Technology transfer a driver of Michigan’s AgBio economy
The technology transfer process benefits faculty inventors too. While partnering with a company obviously provides them with a great opportunity for their research to be developed into a product or service, many faculty members often don’t have the time or expertise to continue developing the technology because they may be focused on different research projects, writing papers or educating students.
“They’re able to hand it off to the technology transfer office and we get the proper agreements in place so an established company or a startup can develop the technology into a product or service,” said Miller. “If faculty inventors are interested in the commercialization process, they can be involved and learn about it too. And under MSU’s policies, a portion of the proceeds that come from the commercialization of the technology comes back to the researchers themselves, as well as back to the university, where it’s reinvested in support of ongoing research and education.”
Faculty inventors also become known as technological innovators, so it boosts their reputation as researchers who are completing cutting-edge work. Inventors who work with the technology transfer office can learn about the process of developing their basic research into commercialized products and services, which supports further inventions and potential partnerships with companies to solve problems that businesses are trying to address.
As a land grant institution, MSU also helps flow research investment, much of it funded by taxpayers, to economic development through the creation of new technologies and the licensing of those technologies to companies that improve them and sell them as goods or services to the public, ultimately solving problems and creating jobs.
Thus, technology transfer benefits Michigan’s economy by helping to translate fundamental research into applications that can benefit American manufacturing, in particular. Furthermore, unless they are granted an exception, businesses that use MSU-patented technology for products sold in the U.S. are required to manufacture those products in the U.S.

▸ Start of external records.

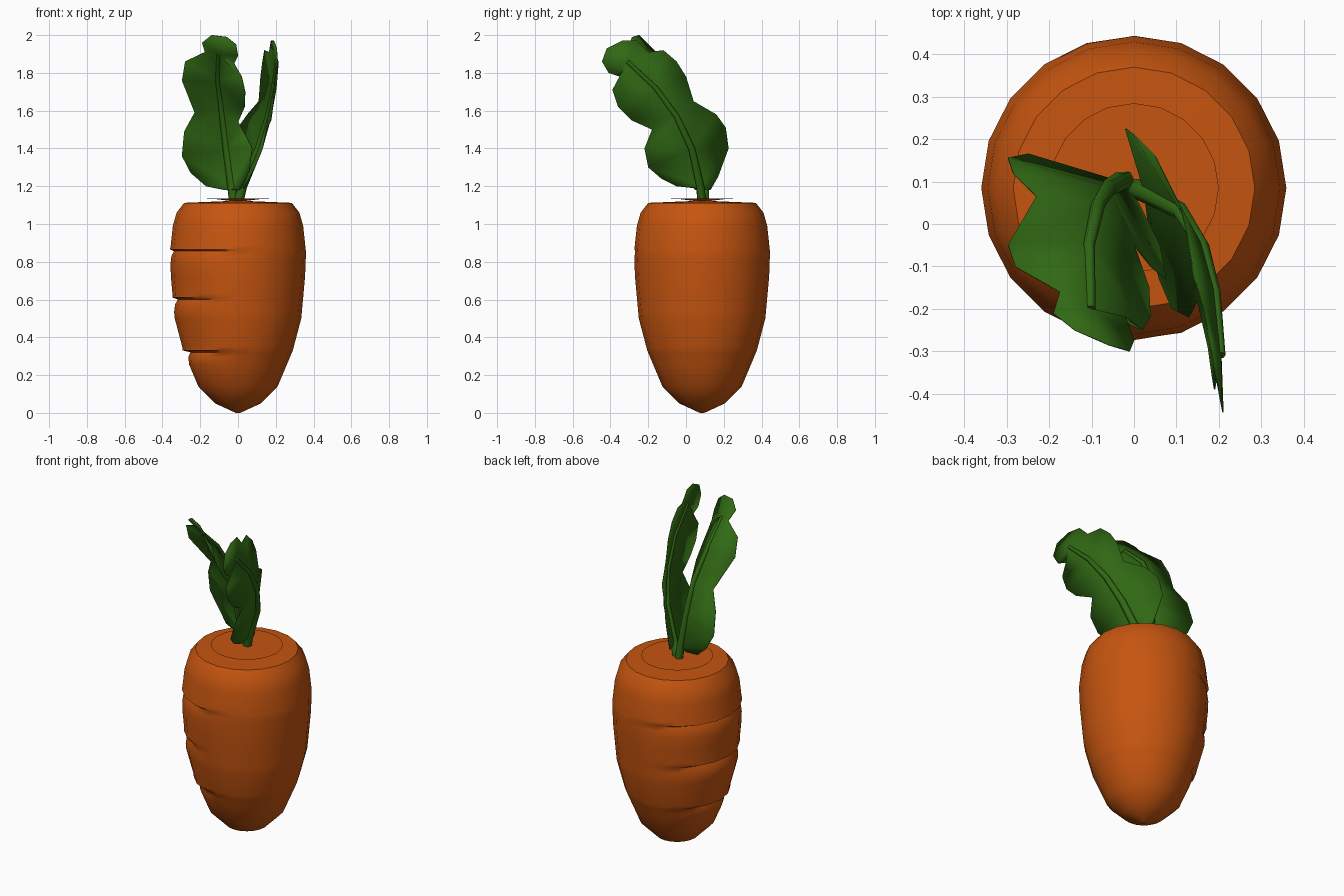
import bpy, bmesh, math
from mathutils import Vector

if "Cube" in bpy.data.objects:
    bpy.data.objects.remove(bpy.data.objects["Cube"])


def material(name, col):
    m = bpy.data.materials.new(name)
    m.diffuse_color = (*col, 1)
    m.use_nodes = True
    m.node_tree.nodes["Principled BSDF"].inputs["Base Color"].default_value = m.diffuse_color
    return m


ORANGE = material("carrot orange", (0.56, 0.09, 0.005))
GREEN = material("leaf green", (0.03, 0.14, 0.007))


def make(name, verts, faces, mat, smooth_angle=None):
    me = bpy.data.meshes.new(name)
    me.from_pydata(verts, [], faces)
    bm = bmesh.new()
    bm.from_mesh(me)
    bmesh.ops.recalc_face_normals(bm, faces=bm.faces)
    bm.to_mesh(me)
    bm.free()
    me.materials.append(mat)
    ob = bpy.data.objects.new(name, me)
    bpy.context.collection.objects.link(ob)
    if smooth_angle:
        bpy.ops.object.select_all(action='DESELECT')
        ob.select_set(True)
        bpy.context.view_layer.objects.active = ob
        bpy.ops.object.shade_smooth_by_angle(angle=math.radians(smooth_angle))
    return ob


def loft(rings):
    """Quads between equal rings, closed by a cap at each end."""
    n = len(rings[0])
    verts = [v for r in rings for v in r]
    faces = [(k * n + i, k * n + (i + 1) % n, (k + 1) * n + (i + 1) % n, (k + 1) * n + i)
             for k in range(len(rings) - 1) for i in range(n)]
    faces += [tuple(range(n)), tuple(range(len(verts) - n, len(verts)))]
    return verts, faces


# Root: 20-sided lathe with three partial creases on the left side
SIDES, CY = 20, 0.085
profile = [(0.012, 0.0), (0.12, 0.05), (0.21, 0.14), (0.29, 0.33), (0.335, 0.5),
           (0.355, 0.72), (0.36, 0.85), (0.345, 0.99), (0.325, 1.06),
           (0.285, 1.112), (0.2, 1.135), (0.12, 1.132), (0.04, 1.122)]
creases = [(0.86, 0.02, 88, 282), (0.605, 0.026, 120, 252), (0.325, 0.034, 130, 262)]


def radius(z):
    for (r0, z0), (r1, z1) in zip(profile, profile[1:]):
        if z0 <= z <= z1:
            return r0 + (r1 - r0) * (z - z0) / (z1 - z0)


rows = [(r, z, None, 0) for r, z in profile
        if all(not -0.05 < z - c[0] < 0.03 for c in creases)]
for c in creases:
    for dz, share in ((0.025, 0), (0.006, -0.1), (-0.004, 1), (-0.03, 0.35), (-0.07, 0)):
        rows.append((radius(c[0] + dz), c[0] + dz, c, share))
rows.sort(key=lambda row: row[1])
rings = []
for r, z, crease, share in rows:
    ring = []
    for i in range(SIDES):
        deg = 360 * i / SIDES
        rr = r
        if crease and crease[2] < deg < crease[3]:
            t = (deg - crease[2]) / (crease[3] - crease[2])
            rr -= crease[1] * share * min(1, 1.5 * math.sin(math.pi * t))
        a = math.radians(deg)
        ring.append((rr * math.cos(a), CY + rr * math.sin(a), z))
    rings.append(ring)
make("root", *loft(rings), ORANGE, 50)


def stem(name, path):
    """Tapered six-sided tube along the path."""
    pts = [Vector(p) for p in path]
    out = []
    for k, p in enumerate(pts):
        d = (pts[min(k + 1, len(pts) - 1)] - pts[max(k - 1, 0)]).normalized()
        u = d.cross(Vector((0, 1, 0.3))).normalized()
        w = d.cross(u)
        r = 0.027 - 0.016 * k / (len(pts) - 1)
        out.append([p + r * (math.cos(a) * u + math.sin(a) * w)
                    for a in (math.tau * i / 6 for i in range(6))])
    make(name, *loft(out), GREEN, 65)


def blade(name, path, outline, tip):
    """Lobed sheet: each half of the outline is stitched to the stem line."""
    mid = [Vector(p) for p in path[1:]]
    edge = [Vector(p) for p in outline]
    verts, faces, m = mid + edge, [], len(mid)
    left = list(range(tip + 1))
    right = list(range(len(edge) - 1, tip - 1, -1))
    for half in (left, right):
        k = 0
        for a, b in zip(half, half[1:]):
            near = min(range(k, m), key=lambda j: (mid[j] - edge[b]).length)
            if b == tip:
                near = m - 1
            faces.append((k, m + a, m + b))
            while k < near:
                faces.append((k, m + b, k + 1))
                k += 1
        if half is left:
            base_left = half[0]
    faces.append((0, m + base_left, m + len(edge) - 1))
    ob = make(name, verts, faces, GREEN, 50)
    mod = ob.modifiers.new("thin", 'SOLIDIFY')
    mod.thickness, mod.offset = 0.003, 0


# Left leaf
left_path = [(-0.02, 0.1, 1.11), (-0.033, 0.1, 1.2), (-0.06, 0.085, 1.4),
             (-0.085, 0.045, 1.6), (-0.106, -0.05, 1.76), (-0.102, -0.2, 1.9)]
left_outline = [
    (-0.07, 0.1, 1.18), (-0.17, 0.13, 1.2), (-0.25, 0.165, 1.27), (-0.297, 0.155, 1.36),
    (-0.285, 0.12, 1.49), (-0.23, 0.065, 1.59), (-0.297, -0.05, 1.76), (-0.28, -0.1, 1.86),
    (-0.175, -0.16, 1.91), (-0.19, -0.21, 1.96), (-0.14, -0.25, 2.0), (-0.06, -0.285, 1.99),
    (-0.01, -0.3, 1.95), (0.0, -0.275, 1.89), (-0.02, -0.22, 1.85), (0.02, -0.25, 1.78),
    (0.038, -0.22, 1.7), (0.035, -0.15, 1.62), (0.0, -0.05, 1.54), (0.04, -0.1, 1.47),
    (0.075, -0.13, 1.4), (0.06, -0.05, 1.28), (0.01, 0.05, 1.18)]
stem("left_stem", left_path)
blade("left_leaf", left_path, left_outline, 11)

# Right leaf
right_path = [(0.0, 0.085, 1.11), (0.025, 0.075, 1.2), (0.11, 0.03, 1.4),
              (0.16, -0.05, 1.57), (0.19, -0.16, 1.72), (0.205, -0.31, 1.86)]
right_outline = [
    (0.04, -0.05, 1.2), (0.06, -0.13, 1.24), (0.09, -0.2, 1.3), (0.13, -0.22, 1.4),
    (0.15, -0.18, 1.5), (0.175, -0.29, 1.55), (0.185, -0.36, 1.62), (0.19, -0.39, 1.71),
    (0.195, -0.35, 1.78), (0.205, -0.41, 1.8), (0.21, -0.445, 1.86), (0.205, -0.42, 1.93),
    (0.19, -0.34, 1.97), (0.175, -0.26, 1.97), (0.165, -0.2, 1.91), (0.14, -0.12, 1.92),
    (0.13, -0.05, 1.86), (0.12, 0.0, 1.78), (0.11, 0.04, 1.65), (0.05, 0.16, 1.58),
    (0.0, 0.21, 1.51), (-0.02, 0.225, 1.4), (0.0, 0.17, 1.25), (0.02, 0.13, 1.18)]
stem("right_stem", right_path)
blade("right_leaf", right_path, right_outline, 11)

According to the MSU Innovation Center’s 2022 Annual report, research at the university last year resulted in 157 invention disclosures, 52 U.S. patents, 29 executed license/option agreements, two startup companies, more than $25 million in corporate support for MSU projects, and more than $4 million in royalties received.
“I think MSU is doing great work recognizing that there needs to be a strong support infrastructure for entrepreneurs,” said Ledebuhr. “There’s an awful lot that even the smartest professors and students just don’t know when it comes to taking technology and making a business out of it. So, I applaud MSU for creating that infrastructure. I think it’s amazing.”
Register today for this year’s Great Lakes Expo in Grand Rapids, MI on December 5-7, 2023. Click HERE to register.
Click HERE to learn more about the MTRAC Ag Bio-Supported technologies from MSU that will be at this year’s Great Lakes Expo.
About the MSU Innovation Center:
The MSU Innovation Center is dedicated to fostering innovation, research commercialization, and entrepreneurial activities from the research and discovery happening across our campus every day. We act as the primary interface for researchers aiming to see their research applied to solving real-world problems and making the world a better place to live. We aim to empower faculty, researchers, and students within our community of scholars by providing them with the knowledge, skills, and opportunities to bring their discoveries to the forefront. Through strategic collaborations with the private sector, we aim to amplify the impact of faculty research and drive economic growth while positively impacting society. We foster mutually beneficial, long-term relationships with the private sector through corporate-sponsored research collaborations, technology licensing discussions, and support for faculty entrepreneurs to support the establishment of startup companies.